Trial attorneys led a fight to reclaim some of the overseas transaction surcharges added to the bills of many Visa, MasterCard, and Diners Club cardholders during the affected period. The lawyers asserted that issuing banks failed to adequately inform cardholders about currency conversion charges and other international service fees that have since become commonplace. Most credit cards now charge between 3 and 5 percent for the privilege and security of doing business across international boundaries.

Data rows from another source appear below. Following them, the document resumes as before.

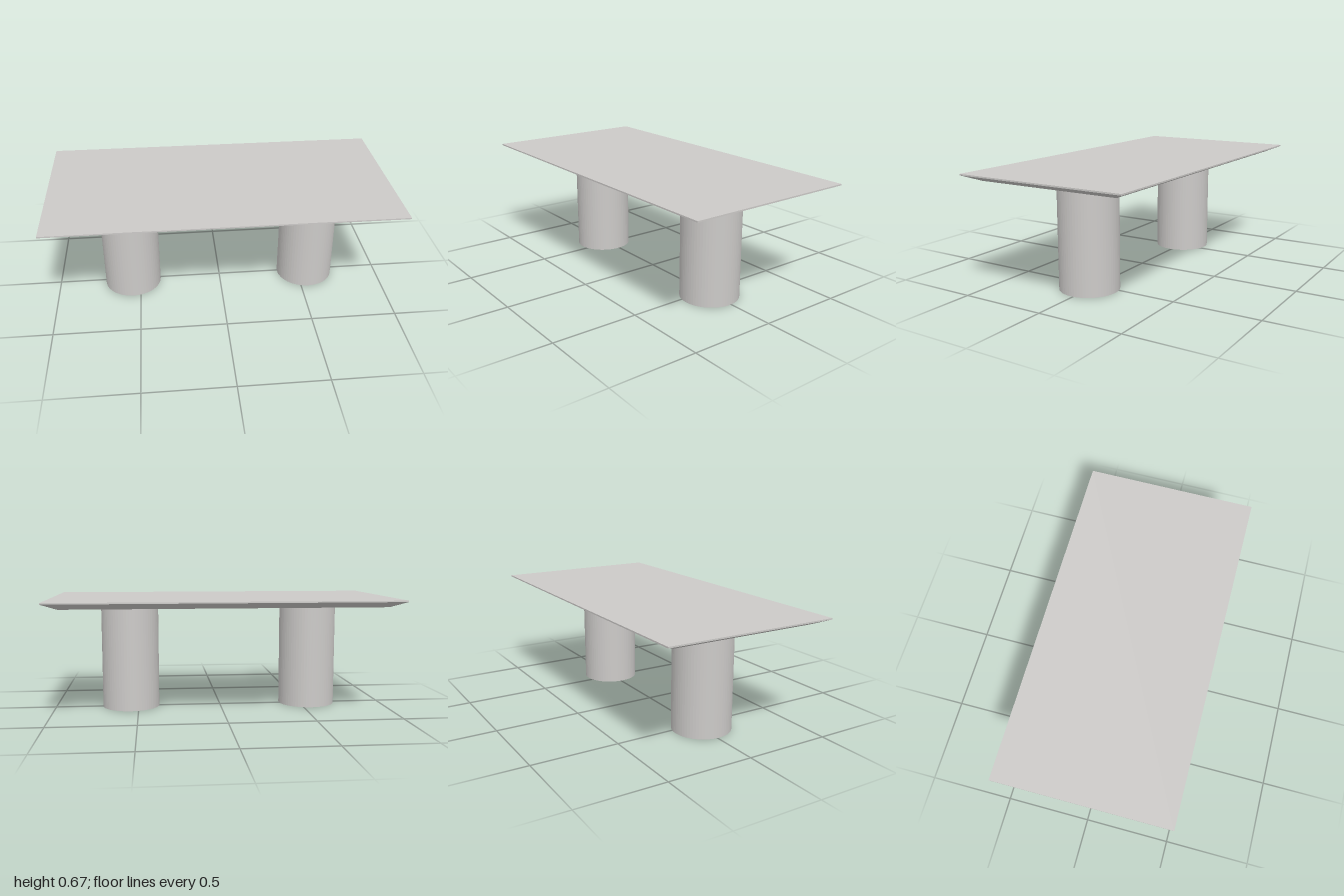
import * as THREE from 'three';

export function createModel() {
  const group = new THREE.Group();
  const stone = new THREE.MeshStandardMaterial({ color: 0xcccac8, flatShading: true });
  stone.name = 'warm grey';

  const top = 0.67, rim = 0.662, underside = 0.628;
  const halfX = 1, halfZ = 0.506, inset = 0.081;

  // Rectangular top: thin upright rim, then an undercut bevel to a smaller underside
  const slab = new THREE.BoxGeometry(2 * halfX, 2, 2 * halfZ, 1, 2, 1);
  const p = slab.attributes.position;
  for (let i = 0; i < p.count; i++) {
    const level = Math.round(p.getY(i));
    p.setY(i, [underside, rim, top][level + 1]);
    if (level === -1) {
      p.setX(i, Math.sign(p.getX(i)) * (halfX - inset));
      p.setZ(i, Math.sign(p.getZ(i)) * (halfZ - inset));
    }
  }
  const flatSlab = slab.toNonIndexed();
  flatSlab.computeVertexNormals();
  const tabletop = new THREE.Mesh(flatSlab, stone);
  tabletop.name = 'tabletop';
  group.add(tabletop);

  // Two round column legs
  const column = new THREE.CylinderGeometry(0.171, 0.171, underside, 64);
  for (const side of [-1, 1]) {
    const leg = new THREE.Mesh(column, stone);
    leg.name = side > 0 ? 'leftColumnLeg' : 'rightColumnLeg';
    leg.position.set(side * 0.546, underside / 2, 0.01);
    group.add(leg);
  }
  return group;
}
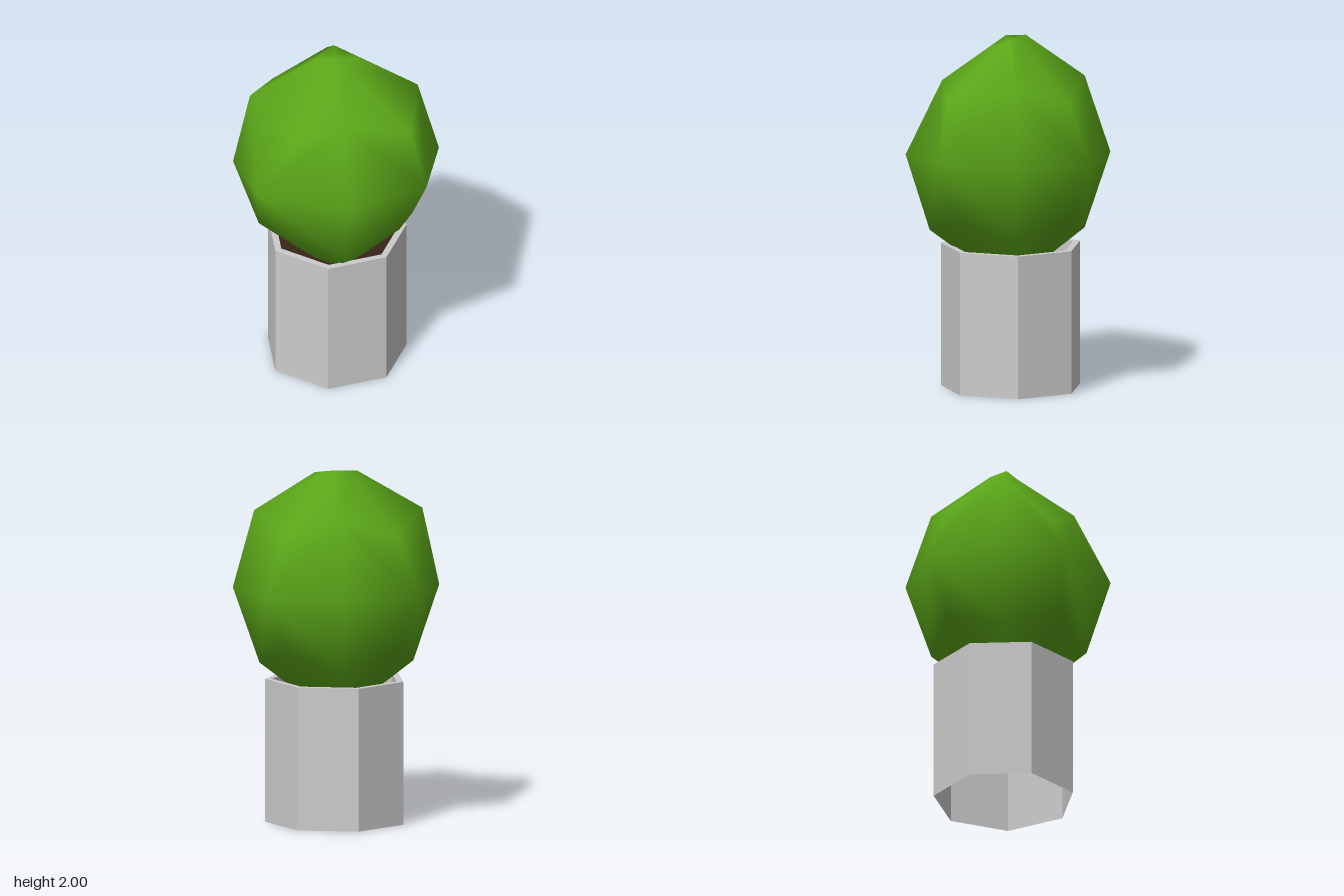
import * as THREE from 'three';

const SIDES = 7;
const POT_Z = -0.022;

// Foliage cross-sections from top to bottom: [radius, height, angle offset],
// eight points per ring, starting at +x and turning towards +z
const RINGS = [
  [[0.12, 1.975], [0.08, 1.955], [0.10, 1.93], [0.08, 1.955], [0.12, 1.98], [0.08, 1.99], [0.10, 2.0], [0.08, 1.99]],
  [[0.46, 1.765], [0.53, 1.69], [0.37, 1.75], [0.37, 1.6], [0.485, 1.765], [0.455, 1.65], [0.43, 1.765], [0.455, 1.65]],
  [[0.58, 1.33], [0.63, 1.36, -0.03], [0.575, 1.33], [0.595, 1.33, 0.17], [0.58, 1.33], [0.61, 1.33], [0.575, 1.33], [0.61, 1.33]],
  [[0.43, 0.9], [0.45, 1.01], [0.44, 0.9], [0.45, 1.01], [0.435, 0.9], [0.45, 1.01], [0.43, 0.9], [0.45, 1.01]],
  Array.from({ length: 8 }, () => [0.12, 0.66]),
];

function foliageGeometry() {
  const n = 8, positions = [], index = [];
  for (const ring of RINGS) {
    ring.forEach(([r, y, turn = 0], k) => {
      const a = (k / n) * Math.PI * 2 + turn;
      positions.push(r * Math.cos(a), y, r * Math.sin(a));
    });
  }
  const last = RINGS.length - 1;
  const topCentre = positions.length / 3;
  positions.push(0, 1.972, 0, 0, 0.65, 0);

  for (let k = 0; k < n; k++) {
    const next = (k + 1) % n;
    // Caps
    index.push(topCentre, next, k);
    index.push(topCentre + 1, last * n + k, last * n + next);
    // Side quads, with diagonals alternating to keep the facets bulging
    for (let i = 0; i < last; i++) {
      const a = i * n + k, b = i * n + next, c = a + n, d = b + n;
      if ((i + k) % 2) index.push(a, b, d, a, d, c);
      else index.push(a, b, c, b, d, c);
    }
  }
  const geometry = new THREE.BufferGeometry();
  geometry.setAttribute('position', new THREE.Float32BufferAttribute(positions, 3));
  geometry.setIndex(index);
  geometry.computeVertexNormals();
  return geometry;
}

export function createModel() {
  const group = new THREE.Group();
  group.name = 'pottedBush';

  function add(name, geometry, material, z = 0) {
    const mesh = new THREE.Mesh(geometry, material);
    mesh.name = name;
    mesh.position.z = z;
    group.add(mesh);
  }

  // Seven-sided pot: outer wall, rim and short inner wall, open underneath
  const profile = [[0.4, 0], [0.4, 0.81], [0.36, 0.81], [0.36, 0.73]]
    .map(([x, y]) => new THREE.Vector2(x, y));
  add('pot', new THREE.LatheGeometry(profile, SIDES, Math.PI / 2),
    new THREE.MeshStandardMaterial({ color: 0xcccccc, flatShading: true, side: THREE.DoubleSide }), POT_Z);

  // Soil disc just below the rim
  const soil = new THREE.CircleGeometry(0.36, SIDES).rotateX(-Math.PI / 2).translate(0, 0.73, 0);
  add('soil', soil, new THREE.MeshStandardMaterial({ color: 0x3a2418, side: THREE.DoubleSide }), POT_Z);

  // Rounded, slightly uneven foliage
  add('foliage', foliageGeometry(), new THREE.MeshStandardMaterial({ color: 0x5aa518 }));

  return group;
}
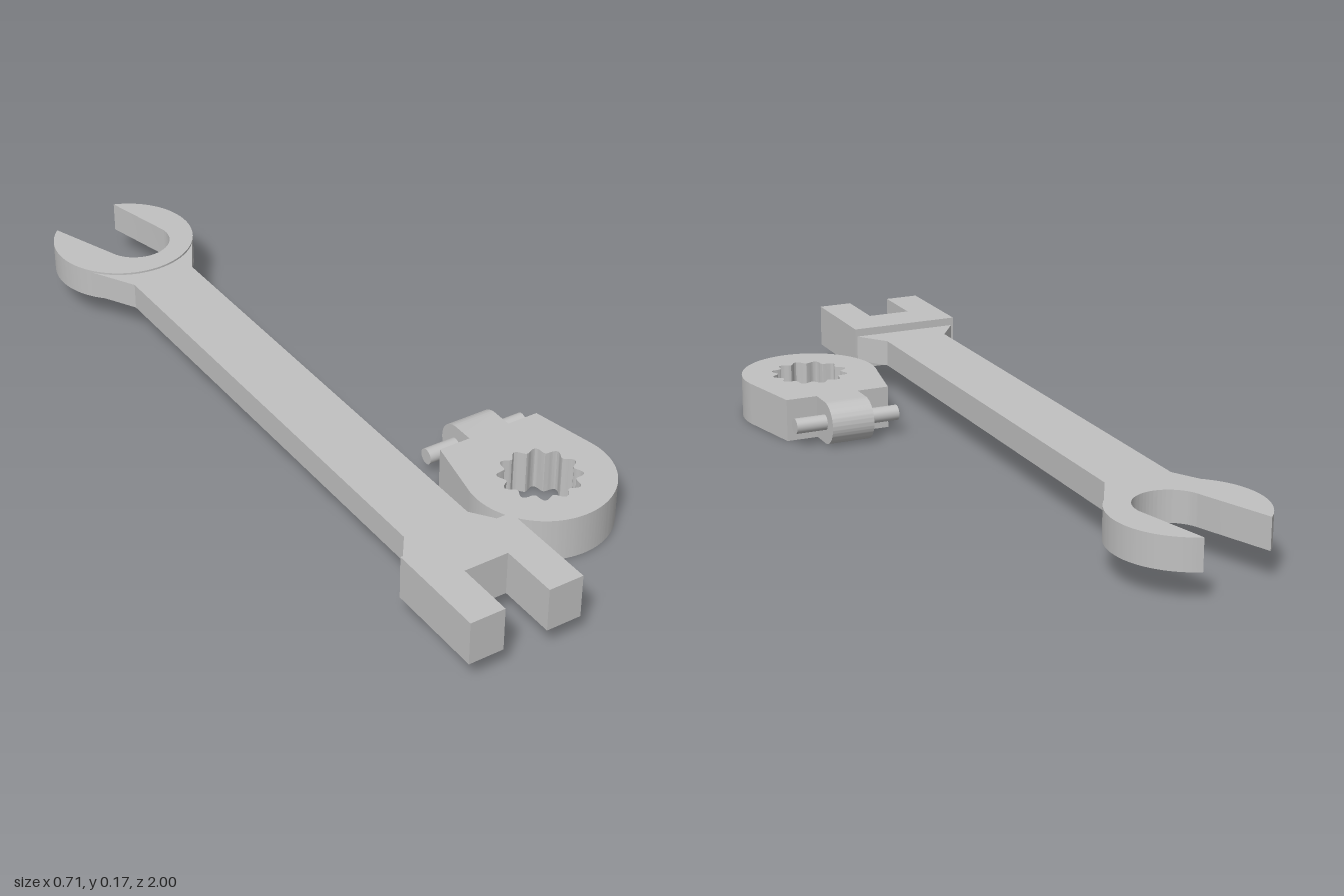
import * as THREE from 'three';
import { toCreasedNormals } from 'three/addons/utils/BufferGeometryUtils.js';

const steel = new THREE.MeshStandardMaterial({ color: 0xc0c0c0 });
steel.name = 'steel';

// Plan outlines are drawn as (x, -z) and extruded upward from y0 to y1.
function plate(name, shape, y0, y1) {
  let geo = new THREE.ExtrudeGeometry(shape, { depth: y1 - y0, bevelEnabled: false, curveSegments: 64 });
  geo.rotateX(-Math.PI / 2);
  geo.translate(0, y0, 0);
  geo = toCreasedNormals(geo, 0.55);
  const mesh = new THREE.Mesh(geo, steel);
  mesh.name = name;
  return mesh;
}

const polygon = (pts) => new THREE.Shape(pts.map(([x, z]) => new THREE.Vector2(x, -z)));
const deg = THREE.MathUtils.degToRad;

function createWrench() {
  const g = new THREE.Group();
  g.name = 'wrench';
  const bottom = 0.08, top = 0.149;

  // Open jaw: a disc with a tilted round-bottomed slot
  const jaw = new THREE.Shape();
  jaw.absarc(-0.168, 0.825, 0.186, deg(135.5), deg(430.5), false);
  jaw.absarc(-0.146, 0.793, 0.089, deg(7), deg(-163.4), true);
  jaw.closePath();
  g.add(plate('openJaw', jaw, 0.075, 0.154));

  // Neck flaring from the handle to the jaw
  g.add(plate('jawNeck', polygon([
    [-0.254, -0.6], [-0.083, -0.6], [0.001, -0.75], [-0.06, -0.7], [-0.28, -0.7], [-0.338, -0.75],
  ]), bottom, top));

  // Handle with the flare that meets the fork
  g.add(plate('handle', polygon([
    [-0.315, 0.745], [-0.02, 0.745], [-0.083, 0.66], [-0.083, -0.6], [-0.254, -0.6], [-0.254, 0.66],
  ]), bottom, top));

  // Square fork end
  g.add(plate('fork', polygon([
    [-0.315, 1], [-0.225, 1], [-0.225, 0.85], [-0.11, 0.85],
    [-0.11, 1], [-0.02, 1], [-0.02, 0.737], [-0.315, 0.737],
  ]), 0.058, 0.17));
  return g;
}

function createRingHead() {
  const g = new THREE.Group();
  g.name = 'ringHead';
  const cx = 0.172, cz = 0.592, height = 0.111;

  // Housing: round front, tapering to a flat back
  const body = new THREE.Shape();
  body.absarc(cx, -cz, 0.18, deg(168), deg(372), false);
  body.lineTo(0.313, -0.387);
  body.lineTo(0.031, -0.387);
  body.closePath();
  const bore = new THREE.Path();
  bore.absarc(cx, -cz, 0.143, 0, Math.PI * 2, true);
  body.holes.push(bore);
  g.add(plate('housing', body, 0, height));

  // Ratchet insert with a twelve-lobed socket
  const insert = new THREE.Shape();
  insert.absarc(cx, -cz, 0.143, 0, Math.PI * 2, false);
  const lobes = [];
  for (let i = 0; i < 144; i++) {
    const a = -i / 144 * Math.PI * 2;
    const r = 0.093 + 0.009 * Math.cos(12 * a);
    lobes.push(new THREE.Vector2(cx + r * Math.cos(a), -cz + r * Math.sin(a)));
  }
  insert.holes.push(new THREE.Path(lobes));
  g.add(plate('socketInsert', insert, 0, height));

  // Rounded hinge knuckle, drawn in side profile and extruded along x
  const side = new THREE.Shape();
  side.moveTo(-0.39, 0);
  side.lineTo(-0.331, 0);
  side.absarc(-0.331, height / 2, height / 2, -Math.PI / 2, Math.PI / 2, false);
  side.lineTo(-0.39, height);
  side.closePath();
  let knuckleGeo = new THREE.ExtrudeGeometry(side, { depth: 0.114, bevelEnabled: false, curveSegments: 32 });
  knuckleGeo.rotateY(Math.PI / 2);
  knuckleGeo.translate(0.116, 0, 0);
  knuckleGeo = toCreasedNormals(knuckleGeo, 0.55);
  const knuckle = new THREE.Mesh(knuckleGeo, steel);
  knuckle.name = 'hingeKnuckle';
  g.add(knuckle);

  // Hinge pin through the knuckle
  const pin = new THREE.Mesh(new THREE.CylinderGeometry(0.02, 0.02, 0.282, 32), steel);
  pin.name = 'hingePin';
  pin.rotation.z = Math.PI / 2;
  pin.position.set(cx, 0.057, 0.331);
  g.add(pin);
  return g;
}

export function createModel() {
  const model = new THREE.Group();
  model.name = 'flexHeadWrench';
  model.add(createWrench(), createRingHead());
  return model;
}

Despite winning approval for a settlement in late 2009, the agreement faced two years of appeals before the Fund could start distributing settlement checks to consumers. Companies contributing to the $336 million settlement fund include Visa, MasterCard, Bank of America, Chase, Citibank, Diners Club (now owned by Discover Financial Services), and HSBC.
Real checks buck trend of scam attempts
Because most members of the affected class may have disregarded previous mailed notices about the lawsuit, the settlement checks surprised many of their recipients. According to the National Fraud Information Center, fake check scams often include instructions to wire part of a check amount back to an overseas location. Other companies use checks to gather signatures for obscure service contracts. Attorney Merrill Davidoff confirmed to Gannett news service reporters that legitimate checks have been sent to class participants in geographic waves, with residents of the eastern United States getting theirs first.
Some banks have turned consumer sentiment to their advantage by eliminating foreign transaction fees on select credit cards. For instance, no Capital One credit card charges fees for overseas purchases.